Row erupts over fate of former brothel
A plan to tear down a historic former brothel and replace it with a residential building has drawn the ire of conservation groups.
The Bermuda National Trust (BNT) and Bermuda Environmental Sustainability Taskforce (BEST) have both filed objections against an application to demolish the ‘Queen of the East’ on Crow Lane in Pembroke.
Planning permission has been sought by CTX to demolish the building and erect a six-story residential building with ten units, an indoor parking area, a swimming pool and a floating dock.
A letter of objection written by Dorcas Roberts of the BNT stressed the value of the ‘Queen of the East’, saying it would be a tragedy if it is demolished.
“Until 2007, the ‘Queen of the East’ was designated a Grade One listed building, recognised as having exceptional historic and architectural interest,” she wrote. “The Trust acknowledges that the Planning Act allows for the list to be amended but the act is silent on the process by which this should happen.
“In this instance the public and the National Trust were not provided with the opportunity to contribute to the decision making process.
“As a consequence, we cannot be confident that the ‘Queen of the East’s’ historical significance, architectural interest, age, rarity, aesthetic and state of repair were fully taken into account when it was removed from the list.”
A letter of objection from BEST listed similar concerns, stating that the process used to delist the building did not appear to be transparent.
The letter also noted the negative impact on the scenery and the potential impact on traffic, saying that pulling in and out of the busy road could be problematic.
The building was erected in the 1740s, and is considered an outstanding example of a 18th century merchant’s house.
In the 19th century, the house served as a bakery, but in the 20th century the building was turned into a laundry and a brothel.

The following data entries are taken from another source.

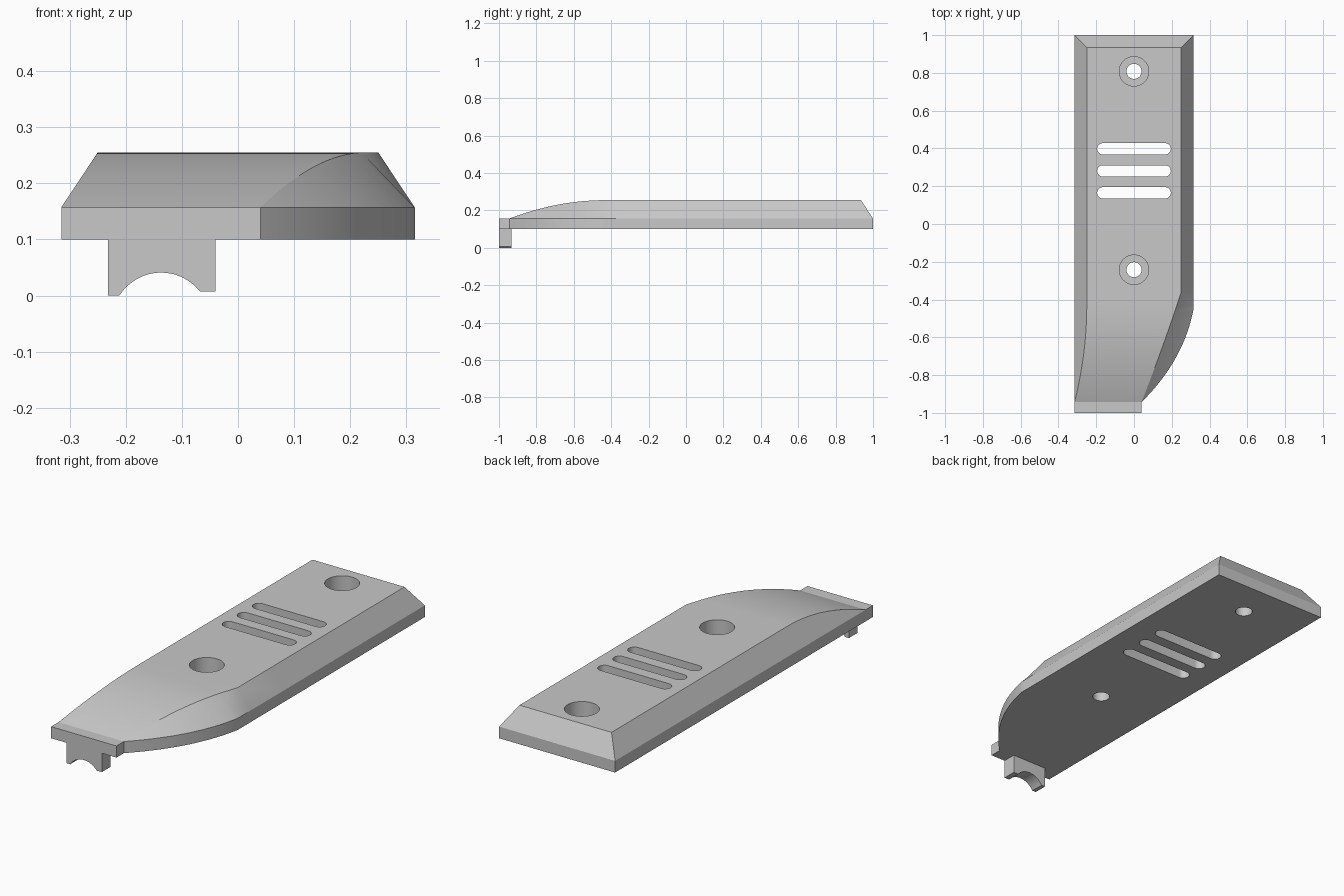
import bpy, bmesh, math
from mathutils import Vector

cube = bpy.data.objects.get("Cube")
if cube:
    bpy.data.objects.remove(cube, do_unlink=True)

grey = bpy.data.materials.new("plain grey")
grey.use_nodes = True
COLOUR = (0.58, 0.58, 0.58, 1)
grey.diffuse_color = COLOUR
grey.node_tree.nodes["Principled BSDF"].inputs["Base Color"].default_value = COLOUR

HALF, BASE, LIP, TOP, INSET = 0.315, 0.1, 0.157, 0.255, 0.065
TIP_X, TIP_Y = 0.04, -0.943


def loft(bm, outlines):
    """Join matching closed outlines into one capped solid."""
    rings = [[bm.verts.new(p) for p in outline] for outline in outlines]
    for r, s in zip(rings, rings[1:]):
        for i in range(len(r)):
            j = (i + 1) % len(r)
            bm.faces.new((r[i], r[j], s[j], s[i]))
    bm.faces.new(rings[0])
    bm.faces.new(rings[-1])


def make_object(name, bm):
    bmesh.ops.remove_doubles(bm, verts=bm.verts, dist=0.0002)
    bmesh.ops.connect_verts_nonplanar(bm, angle_limit=0.001, faces=bm.faces)
    bmesh.ops.recalc_face_normals(bm, faces=bm.faces)
    mesh = bpy.data.meshes.new(name)
    bm.to_mesh(mesh)
    bm.free()
    mesh.materials.append(grey)
    obj = bpy.data.objects.new(name, mesh)
    bpy.context.collection.objects.link(obj)
    return obj


def circle(y, radius, z, steps=48):
    return [(radius * math.cos(math.tau * i / steps),
             y + radius * math.sin(math.tau * i / steps), z) for i in range(steps)]


def slot(y, half_length, radius, z, steps=12):
    """Slot outline with rounded ends."""
    points = []
    for side in (1, -1):
        for i in range(steps + 1):
            a = math.pi * i / steps - side * math.pi / 2
            points.append((side * half_length + radius * math.cos(a),
                           y + radius * math.sin(a), z))
    return points


def section(y, edge, top_edge, height):
    """Cross-section: left wall, left bevel, top, right bevel, right wall."""
    left = -HALF + INSET * (height - LIP) / (TOP - LIP)
    return [(-HALF, y, BASE), (-HALF, y, LIP), (left, y, height),
            (top_edge, y, height), (edge, y, LIP), (edge, y, BASE)]


def top_height(y):
    return TOP - (TOP - LIP) * max(0, (-0.43 - y) / (-0.43 - TIP_Y)) ** 2


def top_edge_x(y):
    t = min(1, (y - TIP_Y) / (-0.36 - TIP_Y))
    return TIP_X + (HALF - INSET - TIP_X) * t + 0.02 * t * (1 - t)


# Body: lofted from the flat tip, along the swept nose, to the bevelled back
sections = [section(-1, TIP_X, TIP_X, LIP)]
a, b, c = Vector((TIP_X, TIP_Y)), Vector((0.265, -0.72)), Vector((HALF, -0.45))
NOSE = 28
for i in range(NOSE + 1):
    t = i / NOSE
    p = a * (1 - t) ** 2 + b * 2 * t * (1 - t) + c * t * t
    sections.append(section(p.y, p.x, top_edge_x(p.y), top_height(p.y)))
# Straight part, divided so that every opening lies within its own panel
for y in (-0.43, -0.36, -0.1, 0.1, 0.222, 0.339, 0.55, 1 - INSET):
    sections.append(section(y, HALF, top_edge_x(y), TOP))
sections.append(section(1, HALF, HALF, LIP))
bm = bmesh.new()
loft(bm, sections)
body = make_object("body", bm)

# Counterbored screw holes and three vent slots, cut in one go
bm = bmesh.new()
for y in (0.808, -0.242):
    loft(bm, [circle(y, 0.04, 0), circle(y, 0.04, 0.155),
              circle(y, 0.078, 0.155), circle(y, 0.078, 0.4)])
for y in (0.398, 0.281, 0.165):
    loft(bm, [slot(y, 0.165, 0.03, 0), slot(y, 0.165, 0.03, 0.4)])
cutter = make_object("opening_cutter", bm)
cutter.hide_render = True

bpy.context.view_layer.objects.active = body
mod = body.modifiers.new("openings", 'BOOLEAN')
mod.operation = 'DIFFERENCE'
mod.solver = 'EXACT'
mod.object = cutter
bpy.ops.object.modifier_apply(modifier=mod.name)
bpy.data.objects.remove(cutter, do_unlink=True)

# Front tab: a hanging plate with an arched notch
outline = [(-0.232, BASE), (-0.232, 0), (-0.215, 0)]
for i in range(13):
    angle = math.radians(148 - i * 110 / 12)
    outline.append((-0.137 + 0.088 * math.cos(angle), -0.047 + 0.088 * math.sin(angle)))
outline += [(-0.04, 0.007), (-0.04, BASE)]
bm = bmesh.new()
loft(bm, [[(x, y, z) for x, z in outline] for y in (-1, -0.932)])
tab = make_object("front_tab", bm)

# Smooth curved areas, keep edges sharp
bpy.ops.object.select_all(action='DESELECT')
for obj in (body, tab):
    obj.select_set(True)
bpy.ops.object.shade_smooth_by_angle(angle=math.radians(20))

It then became a Soldier and Sailors Club before being purchased in 1938 by architect Bayfield Clark and his wife, an interior designer.
The couple renovated the building, which was later featured in several magazines, and described by journalist Margot Hill as “one of the most attractive and habitable homes in Bermuda”.

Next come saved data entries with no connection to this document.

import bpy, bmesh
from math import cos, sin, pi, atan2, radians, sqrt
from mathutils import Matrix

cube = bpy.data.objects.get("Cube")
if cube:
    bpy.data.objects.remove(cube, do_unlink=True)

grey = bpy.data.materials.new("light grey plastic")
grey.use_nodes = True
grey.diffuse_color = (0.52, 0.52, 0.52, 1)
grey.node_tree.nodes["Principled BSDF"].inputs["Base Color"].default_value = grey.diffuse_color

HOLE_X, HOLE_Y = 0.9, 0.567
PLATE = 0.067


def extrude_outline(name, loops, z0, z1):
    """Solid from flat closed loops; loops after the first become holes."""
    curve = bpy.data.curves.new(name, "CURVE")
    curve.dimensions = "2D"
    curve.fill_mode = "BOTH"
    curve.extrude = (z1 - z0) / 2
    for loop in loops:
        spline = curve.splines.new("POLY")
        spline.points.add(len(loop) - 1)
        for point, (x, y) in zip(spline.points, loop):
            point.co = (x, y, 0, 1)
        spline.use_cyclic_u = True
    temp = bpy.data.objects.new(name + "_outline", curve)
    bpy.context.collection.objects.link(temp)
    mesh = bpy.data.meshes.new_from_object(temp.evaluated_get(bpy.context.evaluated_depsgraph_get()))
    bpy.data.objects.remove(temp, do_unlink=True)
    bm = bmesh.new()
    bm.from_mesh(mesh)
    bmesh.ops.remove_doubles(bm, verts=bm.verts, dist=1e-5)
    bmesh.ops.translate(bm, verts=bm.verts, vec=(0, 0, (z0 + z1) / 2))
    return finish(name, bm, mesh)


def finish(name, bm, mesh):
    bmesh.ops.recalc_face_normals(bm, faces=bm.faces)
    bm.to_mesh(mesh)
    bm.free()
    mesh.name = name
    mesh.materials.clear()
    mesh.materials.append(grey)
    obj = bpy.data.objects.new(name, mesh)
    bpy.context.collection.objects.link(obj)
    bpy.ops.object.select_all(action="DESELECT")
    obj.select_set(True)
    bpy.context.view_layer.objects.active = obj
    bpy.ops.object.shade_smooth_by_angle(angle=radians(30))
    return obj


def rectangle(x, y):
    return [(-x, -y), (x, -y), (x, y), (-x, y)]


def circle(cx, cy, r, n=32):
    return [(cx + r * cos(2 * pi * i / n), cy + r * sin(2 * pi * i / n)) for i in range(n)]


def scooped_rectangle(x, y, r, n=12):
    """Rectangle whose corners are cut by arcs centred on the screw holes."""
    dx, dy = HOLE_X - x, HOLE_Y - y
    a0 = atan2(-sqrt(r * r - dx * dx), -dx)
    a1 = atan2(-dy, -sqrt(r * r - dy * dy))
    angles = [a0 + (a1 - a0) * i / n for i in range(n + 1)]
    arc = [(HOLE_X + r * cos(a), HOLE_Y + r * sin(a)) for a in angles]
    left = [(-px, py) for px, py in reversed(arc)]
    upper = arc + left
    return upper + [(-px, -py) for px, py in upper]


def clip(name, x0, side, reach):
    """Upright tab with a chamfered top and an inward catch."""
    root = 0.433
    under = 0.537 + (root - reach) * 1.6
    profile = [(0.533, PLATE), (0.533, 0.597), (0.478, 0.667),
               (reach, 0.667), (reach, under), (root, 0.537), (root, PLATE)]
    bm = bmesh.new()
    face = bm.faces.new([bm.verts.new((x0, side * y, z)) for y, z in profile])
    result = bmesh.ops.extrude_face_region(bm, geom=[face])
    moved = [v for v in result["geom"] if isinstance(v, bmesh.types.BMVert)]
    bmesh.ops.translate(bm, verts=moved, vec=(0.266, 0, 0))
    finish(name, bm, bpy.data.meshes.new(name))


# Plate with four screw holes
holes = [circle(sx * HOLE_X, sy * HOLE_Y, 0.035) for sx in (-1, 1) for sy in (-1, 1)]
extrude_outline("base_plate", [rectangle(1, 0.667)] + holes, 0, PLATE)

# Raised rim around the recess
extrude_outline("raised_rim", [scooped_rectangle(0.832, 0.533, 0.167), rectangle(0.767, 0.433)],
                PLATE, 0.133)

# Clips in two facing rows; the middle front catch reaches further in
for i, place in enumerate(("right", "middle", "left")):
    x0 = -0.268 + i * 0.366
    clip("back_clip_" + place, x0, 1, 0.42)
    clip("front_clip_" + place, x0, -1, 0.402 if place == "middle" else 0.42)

The building was given a Grade One listing in 2002, but was delisted five years later. At that time Environment Minister Neletha Butterfield said that the property owner’s agent was unable to attract tenants to the building due to the lack of parking.

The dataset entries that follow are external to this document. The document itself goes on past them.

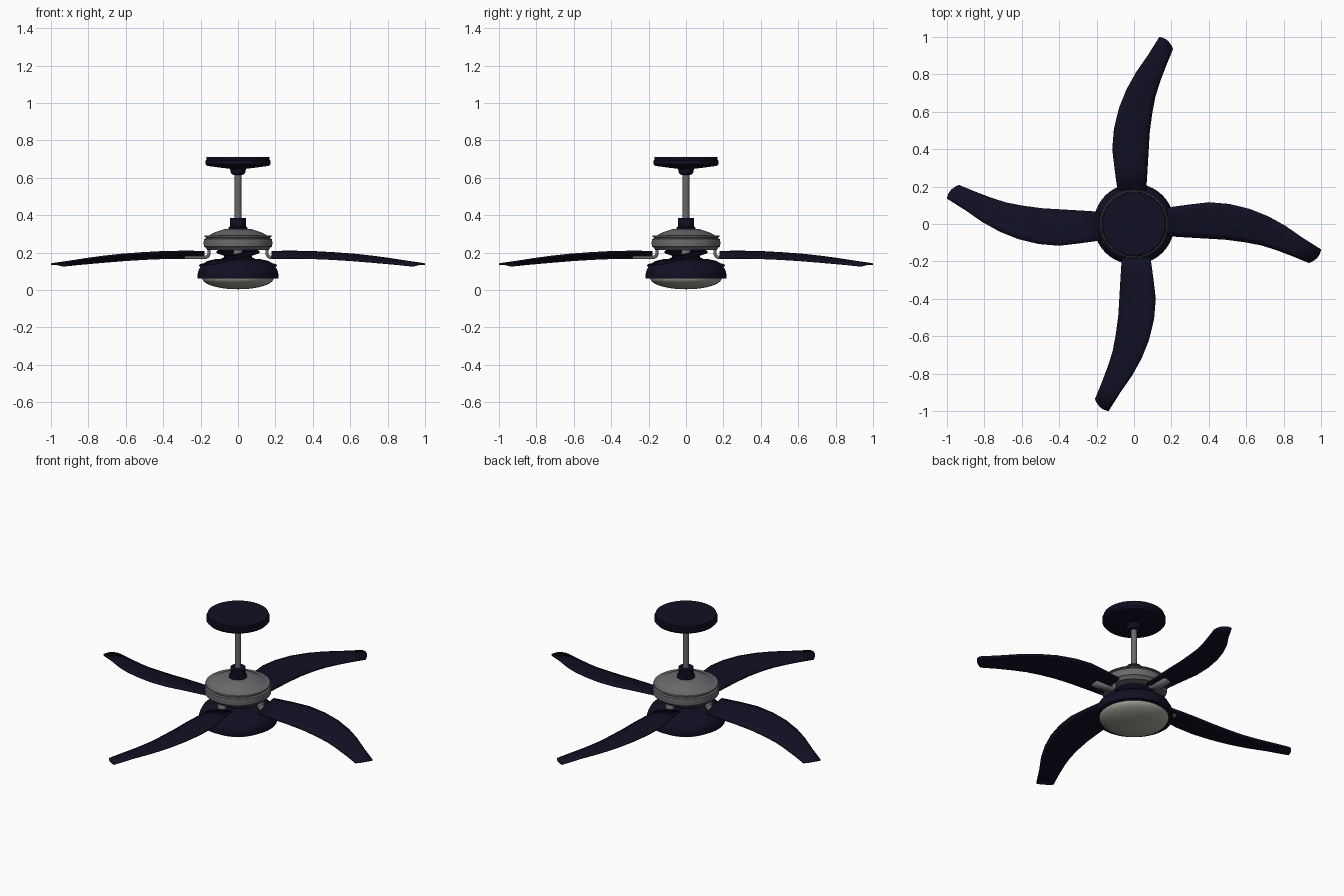
import bpy, bmesh, math
from mathutils import Matrix, Vector

cube = bpy.data.objects.get("Cube")
if cube:
    bpy.data.objects.remove(cube)


def material(name, color):
    m = bpy.data.materials.new(name)
    m.use_nodes = True
    m.diffuse_color = (*color, 1)
    bsdf = m.node_tree.nodes["Principled BSDF"]
    bsdf.inputs["Base Color"].default_value = (*color, 1)
    bsdf.inputs["Roughness"].default_value = 0.6
    return m


navy = material("dark navy", (0.005, 0.005, 0.017))
steel = material("grey metal", (0.14, 0.145, 0.15))
glass = material("frosted glass", (0.36, 0.36, 0.32))
parts = []


def add_object(name, bm, mat):
    bmesh.ops.recalc_face_normals(bm, faces=bm.faces)
    mesh = bpy.data.meshes.new(name)
    bm.to_mesh(mesh)
    bm.free()
    mesh.materials.append(mat)
    obj = bpy.data.objects.new(name, mesh)
    bpy.context.collection.objects.link(obj)
    parts.append(obj)
    return obj


def lathe(name, profile, mat, steps=64):
    """Turn a (radius, height) profile around the z axis."""
    bm = bmesh.new()
    verts = [bm.verts.new((r, 0, z)) for r, z in profile]
    edges = [bm.edges.new(pair) for pair in zip(verts, verts[1:])]
    bmesh.ops.spin(bm, geom=verts + edges, cent=(0, 0, 0), axis=(0, 0, 1),
                   angle=math.tau, steps=steps)
    bmesh.ops.remove_doubles(bm, verts=bm.verts, dist=0.0001)
    return add_object(name, bm, mat)


def sheet(name, rows, mat, thickness, turn):
    """Skin rows of points, thicken, and turn about the z axis."""
    bm = bmesh.new()
    grid = [[bm.verts.new(p) for p in row] for row in rows]
    for a, b in zip(grid, grid[1:]):
        for i in range(len(a) - 1):
            bm.faces.new((a[i], b[i], b[i + 1], a[i + 1]))
    bm.transform(Matrix.Rotation(turn, 4, "Z"))
    obj = add_object(name, bm, mat)
    mod = obj.modifiers.new("thickness", "SOLIDIFY")
    mod.thickness = thickness
    mod.offset = 0
    return obj


# Ceiling mount and rod
lathe("ceiling_canopy", [(0, 0.71), (0.168, 0.71), (0.168, 0.695), (0.175, 0.692),
                         (0.175, 0.675), (0.165, 0.664), (0.1, 0.655), (0.042, 0.648),
                         (0.04, 0.63), (0.03, 0.617), (0, 0.614)], navy)
lathe("down_rod", [(0, 0.63), (0.018, 0.63), (0.018, 0.36), (0, 0.36)], steel, 24)
lathe("rod_collar", [(0, 0.384), (0.042, 0.384), (0.042, 0.34), (0.05, 0.335),
                     (0.05, 0.322), (0, 0.322)], navy, 32)

# Motor
lathe("motor_housing", [(0, 0.326), (0.072, 0.326), (0.1, 0.317), (0.135, 0.304),
                        (0.155, 0.292), (0.178, 0.291), (0.18, 0.284), (0.172, 0.282),
                        (0.172, 0.276), (0.182, 0.272), (0.184, 0.25), (0.182, 0.232),
                        (0.172, 0.226), (0.165, 0.215), (0, 0.215)], steel)
lathe("motor_neck", [(0, 0.218), (0.115, 0.218), (0.105, 0.205), (0.075, 0.185),
                     (0.075, 0.15), (0, 0.15)], navy, 48)

# Lamp
lathe("lamp_housing", [(0, 0.165), (0.12, 0.165), (0.165, 0.155), (0.195, 0.135),
                       (0.211, 0.105), (0.216, 0.085), (0.216, 0.062), (0.19, 0.062),
                       (0, 0.07)], navy)
lathe("lamp_dome", [(0, 0.068)] + [
    (0.192 * math.cos(a), 0.064 - 0.06 * math.sin(a))
    for a in (i * math.pi / 20 for i in range(10))] + [(0, 0.004)], glass)

# Blade stations: leading x, y, z then trailing x, y, z
stations = [
    (0.18, 0.088, 0.205, 0.18, -0.064, 0.170),
    (0.29, 0.103, 0.206, 0.29, -0.071, 0.171),
    (0.40, 0.116, 0.204, 0.39, -0.077, 0.170),
    (0.51, 0.107, 0.198, 0.49, -0.083, 0.166),
    (0.62, 0.080, 0.190, 0.59, -0.096, 0.160),
    (0.72, 0.040, 0.179, 0.68, -0.113, 0.153),
    (0.81, -0.010, 0.167, 0.76, -0.138, 0.146),
    (0.90, -0.073, 0.153, 0.85, -0.172, 0.138),
    (1.00, -0.136, 0.137, 0.935, -0.207, 0.129),
]
bracket_path = [(0.155, 0.23), (0.155, 0.192), (0.162, 0.18), (0.175, 0.174), (0.285, 0.174)]
ACROSS = 6

for n, side in enumerate(("left", "back", "right", "front")):
    turn = n * math.pi / 2
    rows = []
    for k, s in enumerate(stations):
        lead, trail = Vector(s[:3]), Vector(s[3:])
        row = []
        for i in range(ACROSS + 1):
            t = i / ACROSS
            p = lead.lerp(trail, t)
            bulge = 4 * t * (1 - t)
            p.z += 0.006 * bulge
            if k == len(stations) - 1:      # rounded tip
                p += Vector((0.011, -0.010, 0)) * bulge
            row.append(p)
        rows.append(row)
    sheet(side + "_blade", rows, navy, 0.009, turn)
    sheet(side + "_blade_bracket",
          [[(r, y, z) for y in (-0.024, 0.024)] for r, z in bracket_path],
          steel, 0.018, turn)

# Smooth shading with sharp edges kept
bpy.ops.object.select_all(action="DESELECT")
for obj in parts:
    obj.select_set(True)
bpy.context.view_layer.objects.active = parts[0]
bpy.ops.object.shade_smooth_by_angle(angle=math.radians(35))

The move sparked harsh criticism from the BNT, who noted that the Planning Department had the previous year approved an application for a driveway and parking space for two vehicles.